• 1 Since it is admitted that the defendant is chargeable with the delay which occurred while he was in custody after his indictment, the sole question we must determine is whether the statutory right to speedy trial has been violated as a result of the defendant not being brought to trial between his discharge on October 4, 1973, his indictment on August 7, 1974. The State contends that the statutory speedy trial provision was not violated by the passage of more than 160 days between the defendant's discharge upon a finding of no probable cause, and his subsequent indictment. We agree.
Under Illinois law (Ill. Rev. Stat. 1973, ch. 38, par. 103-5), a defendant in custody must be brought to trial within 120 days from the date he was taken into custody, or, if on bail, within 160 days from the date he demands trial, unless the defendant is chargeable with the delay. This statutory provision is a means of implementing and explaining the right to speedy trial guaranteed by the State and Federal constitutions. U.S. Const., amend. VI; Ill. Const. 1970, art. I, § 8; see People v. Love (1968), 39 Ill.2d 436, 235 N.E.2d 819; People v. Green (1976), 42 Ill. App.3d 978, 356 N.E.2d 947.
This court held in People v. Gimza (1977), 56 Ill. App.3d 477, 371 N.E.2d 1135, that the statutory term does not continue to run when charges against the defendant are dismissed for want of probable cause. In Gimza, a charge of involuntary manslaughter against the defendant was dismissed for want of probable cause, after a preliminary hearing. Defendant demanded trial. Later, based on evidence of the same events, defendant was indicted for murder. Defendant's petition for discharge, contending that the 160-day statutory term had expired, was granted. On appeal, we held that, after the charges were dismissed for want of probable cause, the period did not continue to run, but that a totally new period began to run after defendant was indicted and had again demanded trial. Our disposition in Gimza is controlling in the instant case.
Section 103-5 of the Code of Criminal Procedure of 1963 (Ill. Rev. Stat. 1973, ch. 38, par. 103-5), is not operative unless there are charges pending against the defendant. (People v. Lowe (1965), 61 Ill. App.2d 262, 210 N.E.2d 31.) A demand for trial is therefore meaningless when, at the time of the demand, there are no charges pending upon which the defendant can be tried. Here, although defendant was in custody between July 28 and October 4, 1973, the term was broken by his discharge, and the interval between October 4, 1973, and August 7, 1974, cannot be included in determining the statutory period.

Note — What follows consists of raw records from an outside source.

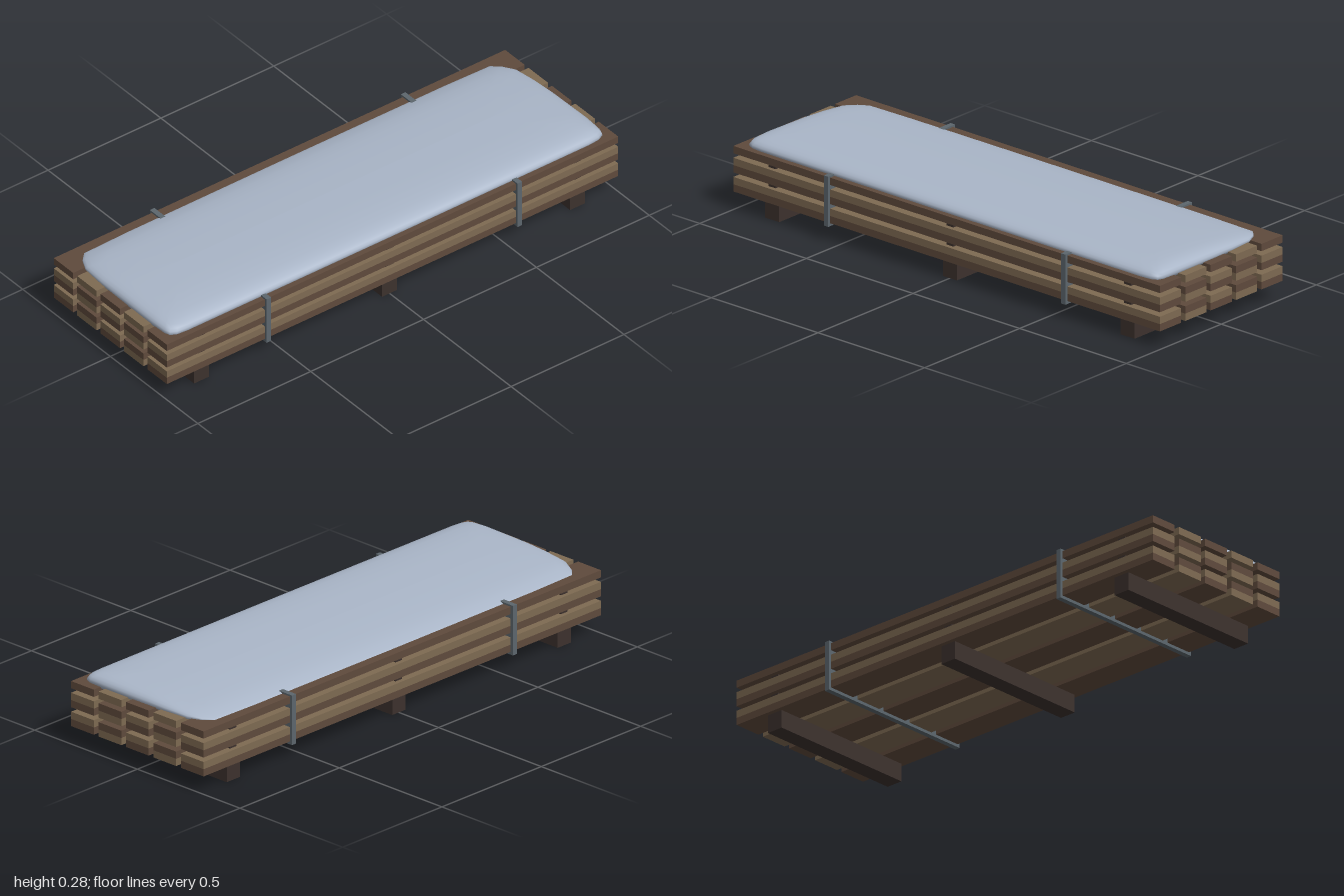
import * as THREE from 'three';

const mat = (color) => new THREE.MeshStandardMaterial({ color });

function box(name, w, h, d, x, y, z, material) {
  const mesh = new THREE.Mesh(new THREE.BoxGeometry(w, h, d), material);
  mesh.name = name;
  mesh.position.set(x, y, z);
  return mesh;
}

// Height of the snow surface along z: drifted higher toward the front
const DRIFT = [[-0.3, 0.243], [-0.28, 0.247], [-0.21, 0.262], [-0.1, 0.271], [0, 0.277],
  [0.16, 0.281], [0.262, 0.277], [0.31, 0.272]];
function driftHeight(z) {
  for (let i = 1; i < DRIFT.length; i++) {
    const [z0, y0] = DRIFT[i - 1], [z1, y1] = DRIFT[i];
    if (z <= z1) return THREE.MathUtils.lerp(y0, y1, (z - z0) / (z1 - z0));
  }
  return DRIFT[DRIFT.length - 1][1];
}

// Snow pillow: one outline, inset ring by ring until it closes on a centre line
function snowGeometry() {
  const half = [[0, -0.29], [0.7, -0.288], [0.9, -0.282], [0.93, -0.25], [0.955, -0.2],
    [0.964, -0.1], [0.967, 0], [0.969, 0.2], [0.966, 0.265], [0.958, 0.287],
    [0.935, 0.298], [0.89, 0.302], [0, 0.303]];
  const outline = [...half, ...half.slice(1, -1).reverse().map(([x, z]) => [-x, z])];
  const base = 0.234;
  // [inset, share of the drift height]
  const rings = [[0.303, 0], [0.004, 0], [0, 0.25], [0.002, 0.45], [0.008, 0.65], [0.02, 0.8],
    [0.04, 0.92], [0.07, 0.98], [0.12, 1], [0.18, 1], [0.24, 1], [0.303, 1]];
  const n = outline.length, positions = [], index = [];
  rings.forEach(([inset, share], k) => {
    outline.forEach(([x, z], j) => {
      const px = x * (1 - inset / 0.97), pz = z * (1 - inset / 0.303);
      positions.push(px, base + share * (driftHeight(pz) - base), pz);
      if (k === 0) return;
      const a = (k - 1) * n + j, b = (k - 1) * n + (j + 1) % n;
      index.push(a, a + n, b + n, a, b + n, b);
    });
  });
  const geo = new THREE.BufferGeometry();
  geo.setAttribute('position', new THREE.Float32BufferAttribute(positions, 3));
  geo.setIndex(index);
  geo.computeVertexNormals();
  return geo;
}

export function createModel() {
  const model = new THREE.Group();
  model.name = 'lumberStack';
  const darkWood = mat(0x5f4a3c), lightWood = mat(0x7e6a52);
  const bearerWood = mat(0x3c312d), steel = mat(0x5c666d), snowWhite = mat(0xaab6c8);

  // Planks: five thin courses, alternating in tone
  const planks = new THREE.Group();
  planks.name = 'planks';
  const thick = 0.0275;
  const courses = [0.068, 0.0955, 0.14, 0.1675, 0.212];
  courses.forEach((y, row) => {
    for (let col = 0; col < 5; col++) {
      planks.add(box('plank', 2, thick, 0.111, 0, y + thick / 2, (col - 2) * 0.1337,
        (row + col) % 2 ? lightWood : darkWood));
    }
  });
  model.add(planks);

  // Ground bearers with thin spacers above them
  for (const x of [-0.833, 0, 0.833]) {
    model.add(box('bearer', 0.066, 0.068, 0.612, x, 0.034, 0, bearerWood));
    for (const y of [0.1315, 0.2035]) {
      model.add(box('spacer', 0.033, 0.017, 0.612, x, y, 0, bearerWood));
    }
  }

  // Steel bands around the stack
  for (const x of [-0.556, 0.556]) {
    model.add(box('strap', 0.02, 0.189, 0.667, x, 0.1515, 0, steel));
  }

  // Snow lying on top
  const snow = new THREE.Mesh(snowGeometry(), snowWhite);
  snow.name = 'snow';
  model.add(snow);

  return model;
}
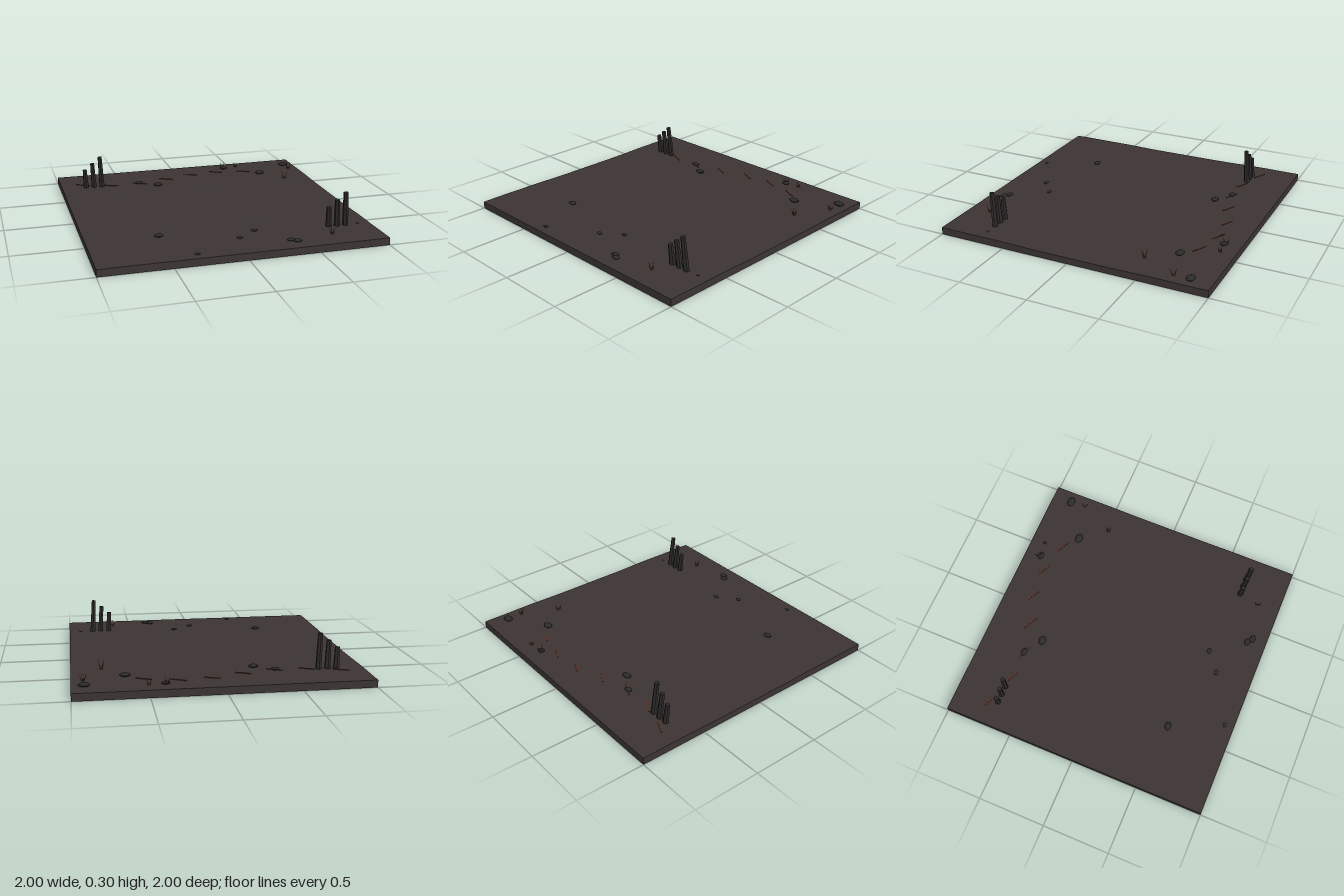
import * as THREE from 'three';

const paint = (name, color, extra = {}) => {
  const m = new THREE.MeshStandardMaterial({ color, ...extra });
  m.name = name;
  return m;
};

export function createModel() {
  const ash = paint('ash ground', 0x3b3433);
  const basalt = paint('basalt', 0x2c2a29, { flatShading: true });
  const stone = paint('dark stone', 0x2b2b29, { flatShading: true });
  const rust = paint('rust crack', 0x5a2a1a);
  const blade = paint('rust grass', 0x7a3a1e, { side: THREE.DoubleSide });
  const dry = paint('dry grass', 0x80583a, { side: THREE.DoubleSide });

  const group = new THREE.Group();
  const add = (name, geo, mat, x, y, z, parent = group) => {
    const m = new THREE.Mesh(geo, mat);
    m.name = name;
    m.position.set(x, y, z);
    parent.add(m);
    return m;
  };

  // Ground height: a flat lane through the middle with gentle swells either side
  const heightAt = (x, z) => {
    const bank = THREE.MathUtils.smoothstep(Math.abs(z), 0.25, 0.6);
    return 0.047 + bank * (0.005 + 0.002 * Math.sin(x * 9 + z * 4) * Math.cos(z * 8));
  };

  // Ground slab
  const slab = new THREE.BoxGeometry(2, 0.047, 2, 32, 1, 32);
  slab.translate(0, 0.0235, 0);
  const p = slab.attributes.position;
  for (let i = 0; i < p.count; i++) {
    if (p.getY(i) > 0.02) p.setY(i, heightAt(p.getX(i), p.getZ(i)));
  }
  slab.computeVertexNormals();
  add('groundSlab', slab, ash, 0, 0, 0);

  // Two clusters of leaning six-sided basalt columns
  for (const [cx, cz] of [[-0.75, -0.676], [0.75, 0.676]]) {
    const cluster = new THREE.Group();
    cluster.name = 'columnCluster';
    group.add(cluster);
    [0.2, 0.25, 0.3].forEach((top, i) => {
      const h = top - 0.035;
      const geo = new THREE.CylinderGeometry(0.017, 0.022, h, 6);
      geo.translate(0, h / 2, 0);
      const col = add('basaltColumn', geo, basalt, cx + (i - 1) * 0.063 + 0.002, 0.035, cz, cluster);
      col.rotation.set(0.08, 0, 0.055);
    });
  }

  // Flattened stones: x, z, radius
  const stones = [
    [0.39, -0.875, 0.031], [0.915, -0.847, 0.042], [0.64, -0.66, 0.04],
    [-0.385, -0.66, 0.031], [-0.25, -0.572, 0.037], [-0.5, 0.55, 0.033],
    [0.02, 0.73, 0.023], [0.16, 0.622, 0.023], [0.337, 0.863, 0.03],
    [0.374, 0.892, 0.031], [-0.33, 0.93, 0.019], [0.91, 0.672, 0.012],
  ];
  const profile = [[0, 0], [0.6, 0], [1, 0.3], [0.85, 0.48], [0.45, 0.64], [0, 0.68]]
    .map(([r, y]) => new THREE.Vector2(r, y));
  const stoneGeo = new THREE.LatheGeometry(profile, 10);
  for (const [x, z, r] of stones) {
    add('flatStone', stoneGeo, stone, x, heightAt(x, z) - 0.002, z).scale.set(r, r, r * 0.72);
  }

  // Winding row of thin glowing cracks
  const crackZ = [-0.735, -0.665, -0.66, -0.715, -0.785, -0.8, -0.75];
  const crackGeo = new THREE.BoxGeometry(0.112, 0.006, 0.009);
  crackZ.forEach((z, i) => {
    const x = -0.83 + i * 0.2255;
    add('groundCrack', crackGeo, rust, x, heightAt(x, z) + 0.001, z).rotation.y = -0.45;
  });

  // Grass tufts of thin upright blades
  const bladeShape = (h, lean) => new THREE.ShapeGeometry(new THREE.Shape([
    new THREE.Vector2(-0.005, 0), new THREE.Vector2(0.005, 0), new THREE.Vector2(lean, h),
  ]));
  const tufts = [[0.38, -0.89], [0.5, -0.89], [0.92, -0.73], [0.79, -0.47], [0.65, 0.83]];
  tufts.forEach(([x, z], t) => {
    const tuft = new THREE.Group();
    tuft.name = 'grassTuft';
    tuft.position.set(x, heightAt(x, z) - 0.002, z);
    group.add(tuft);
    const size = t === 1 ? 0.6 : 1;
    for (let i = 0; i < 4; i++) {
      const geo = bladeShape((0.05 + 0.01 * ((i * 2 + t) % 4)) * size, 0.022 * size);
      const a = i * 1.57 + t * 0.7 + 0.5;
      add('grassBlade', geo, i === 2 ? dry : blade, 0.005 * Math.cos(a), 0, -0.005 * Math.sin(a), tuft)
        .rotation.y = a;
    }
  });

  return group;
}
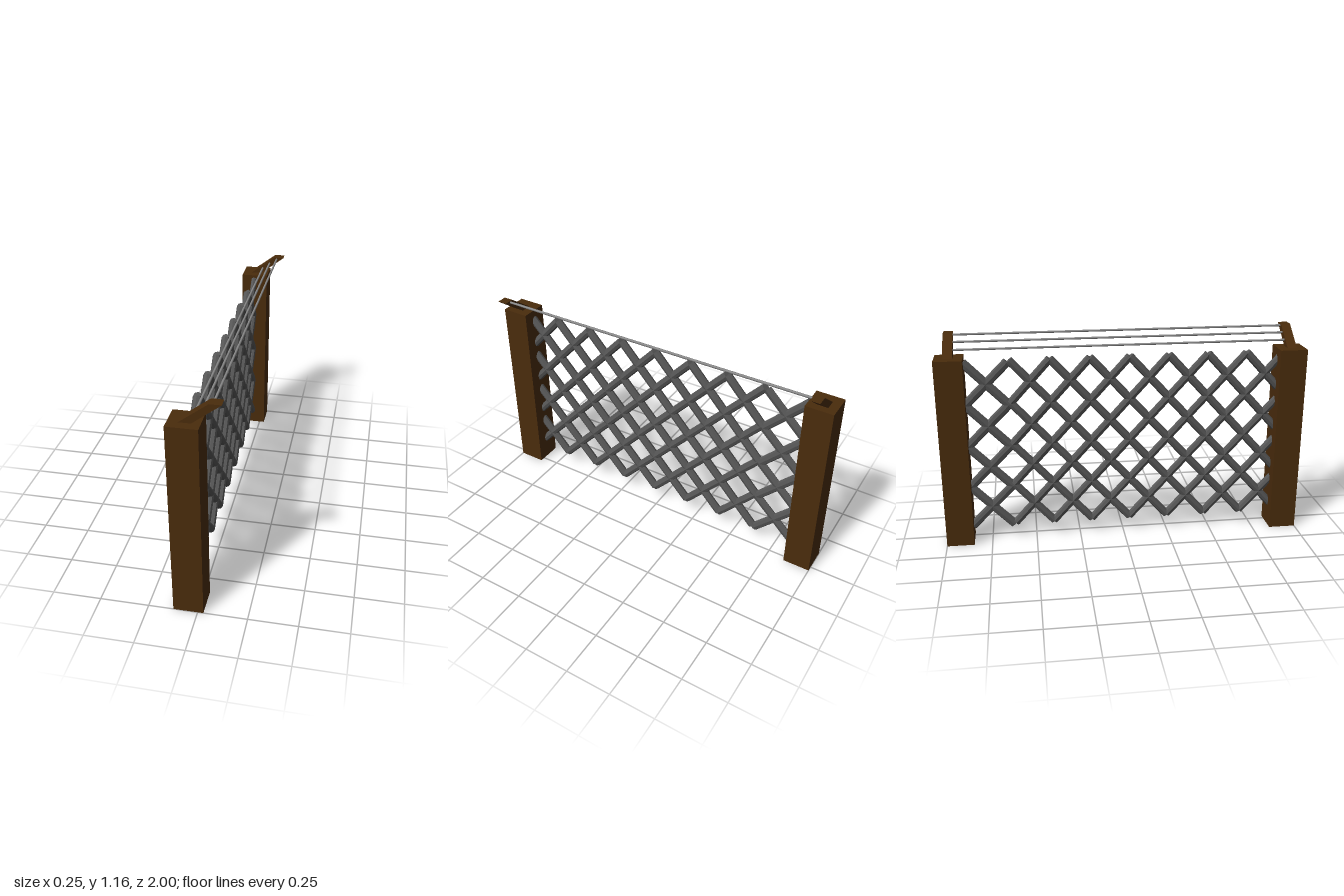
import * as THREE from 'three';

const wood = new THREE.MeshStandardMaterial({ color: 0x4a2c0c, flatShading: true });
const steel = new THREE.MeshStandardMaterial({ color: 0x565656, flatShading: true });
const wireMat = new THREE.MeshStandardMaterial({ color: 0x8a8a8a });

// Straight rod between two points; flat < 1 thins it along x
function rod(name, a, b, radius, sides, material, flat = 1) {
  const dir = b.clone().sub(a);
  const mesh = new THREE.Mesh(new THREE.CylinderGeometry(radius, radius, dir.length(), sides), material);
  mesh.name = name;
  mesh.position.copy(a).add(b).multiplyScalar(0.5);
  mesh.quaternion.setFromUnitVectors(new THREE.Vector3(0, 1, 0), dir.normalize());
  mesh.scale.x = flat;
  return mesh;
}

export function createModel() {
  const model = new THREE.Group();
  const v = (x, y, z) => new THREE.Vector3(x, y, z);

  // Posts with slanted arms on top
  const armShape = new THREE.Shape([[-0.074, 1.057], [-0.015, 1.057], [0.123, 1.163], [0.066, 1.163]]
    .map(([x, y]) => new THREE.Vector2(x, y)));
  for (const s of [1, -1]) {
    const post = new THREE.Mesh(new THREE.BoxGeometry(0.152, 1.058, 0.15), wood);
    post.name = s > 0 ? 'frontPost' : 'backPost';
    post.position.set(-0.047, 0.529, s * 0.925);
    const arm = new THREE.Mesh(new THREE.ExtrudeGeometry(armShape, { depth: 0.052, bevelEnabled: false }), wood);
    arm.name = s > 0 ? 'frontArm' : 'backArm';
    arm.position.z = s * 0.928 - 0.026;
    model.add(post, arm);
  }

  // Three wires strung between the arms
  for (const [x, y] of [[-0.005, 1.09], [0.037, 1.123], [0.081, 1.153]]) {
    model.add(rod('wire', v(x, y, -0.905), v(x, y, 0.905), 0.006, 10, wireMat));
  }

  // Diagonal lattice, each bar trimmed to the span of the panel
  const lattice = new THREE.Group();
  lattice.name = 'lattice';
  const x = -0.05, low = 0.092, high = 1.037, pitch = 0.2155, zMin = -0.613, zMax = 0.87;
  const run = 4 * pitch, slope = (high - low) / run;
  for (let k = -6; k <= 12; k++) {
    const foot = 0.68 - k * pitch;
    for (const s of [1, -1]) {
      const z0 = THREE.MathUtils.clamp(foot, zMin, zMax);
      const z1 = THREE.MathUtils.clamp(foot + s * run, zMin, zMax);
      if (Math.abs(z1 - z0) < 0.03) continue;
      const at = (z) => v(x, low + slope * Math.abs(z - foot), z);
      lattice.add(rod('latticeBar', at(z0), at(z1), 0.0225, 8, steel));
    }
  }

  // Flatter crossed bars closing the gap to the back post
  const rise = (high - low) / 4;
  for (let i = 0; i < 4; i++) {
    const y0 = low + i * rise - 0.006, y1 = y0 + rise;
    lattice.add(
      rod('endBar', v(x, y0 - 0.003, -0.622), v(x, y1, -0.855), 0.025, 8, steel, 0.7),
      rod('endBar', v(x, y1 - 0.003, -0.622), v(x, y0, -0.855), 0.025, 8, steel, 0.7)
    );
  }
  model.add(lattice);
  return model;
}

The defendant cites People v. King (1972), 8 Ill. App.3d 2, 288 N.E.2d 672, in support of his argument that the statutory term continues to run even though no charges are pending against the defendant. This case is inapposite, however, because it involves a situation where the defendant was in custody and the statutory term was running on related charges. Similarly distinguishable is the case of People v. Williams (1971), 2 Ill. App.3d 993, 278 N.E.2d 408, in which the court held that continuances chargeable to a defendant on a murder charge did ...